• WHAT IS REQUIRED: Please count the lines in the entries below that include the word "append", and give only the number.

• EXERCISE DATA:
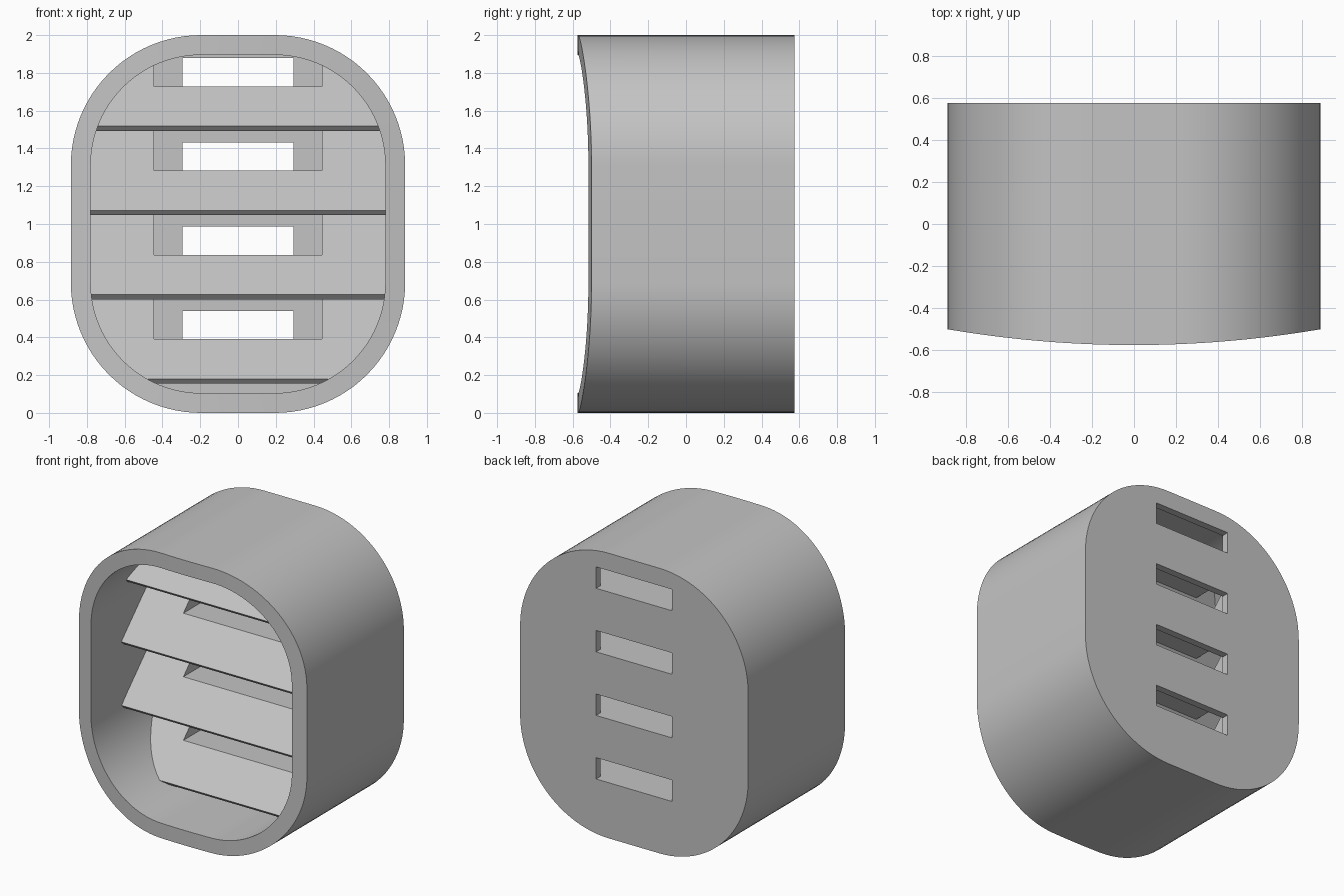
import bpy, bmesh, math

cube = bpy.data.objects.get("Cube")
if cube:
    bpy.data.objects.remove(cube, do_unlink=True)

grey = bpy.data.materials.new("plain grey")
grey.use_nodes = True
grey.diffuse_color = (0.55, 0.55, 0.55, 1)
grey.node_tree.nodes["Principled BSDF"].inputs["Base Color"].default_value = grey.diffuse_color

HALF_W, RADIUS, RIM = 0.885, 0.69, 0.105
BACK, WALL = 0.575, 0.05
PITCH, COUNT = 0.446, 4


def finish(name, bm):
    bmesh.ops.recalc_face_normals(bm, faces=bm.faces)
    mesh = bpy.data.meshes.new(name)
    bm.to_mesh(mesh)
    bm.free()
    mesh.materials.append(grey)
    ob = bpy.data.objects.new(name, mesh)
    bpy.context.collection.objects.link(ob)
    return ob


def outline(inset, steps=24, straight=6):
    """Rounded rectangle in x, z with subdivided top and bottom runs."""
    cx, cz, r = HALF_W - RADIUS, 1 - RADIUS, RADIUS - inset
    pts = []
    for k, (sx, sz) in enumerate([(1, 1), (-1, 1), (-1, -1), (1, -1)]):
        for i in range(steps + 1):
            a = math.pi / 2 * (k + i / steps)
            pts.append((sx * cx + r * math.cos(a), 1 + sz * cz + r * math.sin(a)))
        if k % 2 == 0:
            x, z = pts[-1]
            pts += [(x * (1 - 2 * i / straight), z) for i in range(1, straight)]
    return pts


def front_y(x):
    """Bowed front edge."""
    return -BACK + 0.075 * (x / HALF_W) ** 2


def loft(name, rings):
    bm = bmesh.new()
    loops = [[bm.verts.new(p) for p in ring] for ring in rings]
    n = len(loops[0])
    for a, b in zip(loops, loops[1:]):
        for i in range(n):
            j = (i + 1) % n
            bm.faces.new((a[i], a[j], b[j], b[i]))
    bm.faces.new(loops[0])
    bm.faces.new(loops[-1])
    return finish(name, bm)


def prism(name, profile, half):
    """Extrude a y, z profile across x."""
    return loft(name, [[(x, y, z) for y, z in profile] for x in (-half, half)])


def box(name, half, y0, y1, z0, z1):
    return prism(name, [(y0, z0), (y1, z0), (y1, z1), (y0, z1)], half)


def boolean(ob, tool, operation):
    mod = ob.modifiers.new("cut", "BOOLEAN")
    mod.object, mod.operation, mod.solver = tool, operation, "EXACT"
    bpy.context.view_layer.objects.active = ob
    bpy.ops.object.modifier_apply(modifier=mod.name)


# Housing: open cup with a bowed front rim
outer, inner = outline(0), outline(RIM)
housing = loft("housing", [
    [(x, BACK, z) for x, z in outer],
    [(x, front_y(x), z) for x, z in outer],
    [(x, front_y(x), z) for x, z in inner],
    [(x, BACK - WALL, z) for x, z in inner],
])

# Limits for parts inside the housing
clip = loft("clip", [[(x, y, z) for x, z in outline(RIM - 0.02)]
                     for y in (-0.45, BACK - 0.02)])
helpers = [clip]

for i in range(COUNT):
    z = 0.18 + i * PITCH
    floor = z + 0.21
    # Slot through the back wall
    slot = box("slot_cutter", 0.295, 0.4, 0.8, floor, floor + 0.15)
    boolean(housing, slot, "DIFFERENCE")
    # Pocket in the louver leading to the slot
    pocket = box("pocket_cutter", 0.445, -0.3, 0.8, floor, floor + 0.7)
    # Sloping louver blade
    blade = prism(f"louver_{i + 1}", [
        (-0.18, z), (-0.155, z - 0.025), (0.56, z + 0.69), (0.56, z + 0.74)], 0.86)
    # Duct under the blade with a level floor
    duct = prism(f"duct_{i + 1}", [
        (0.015, floor - 0.03), (0.56, floor - 0.03), (0.56, z + 0.735), (0.015, z + 0.19)], 0.475)
    for part in (blade, duct):
        boolean(part, pocket, "DIFFERENCE")
        boolean(part, clip, "INTERSECT")
    helpers += [slot, pocket]

for ob in helpers:
    bpy.data.objects.remove(ob, do_unlink=True)

# Smooth the rounded walls, keep the rims sharp
bpy.ops.object.select_all(action="DESELECT")
housing.select_set(True)
bpy.context.view_layer.objects.active = housing
bpy.ops.object.shade_smooth_by_angle(angle=math.radians(30))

• TASK RESPONSE: 2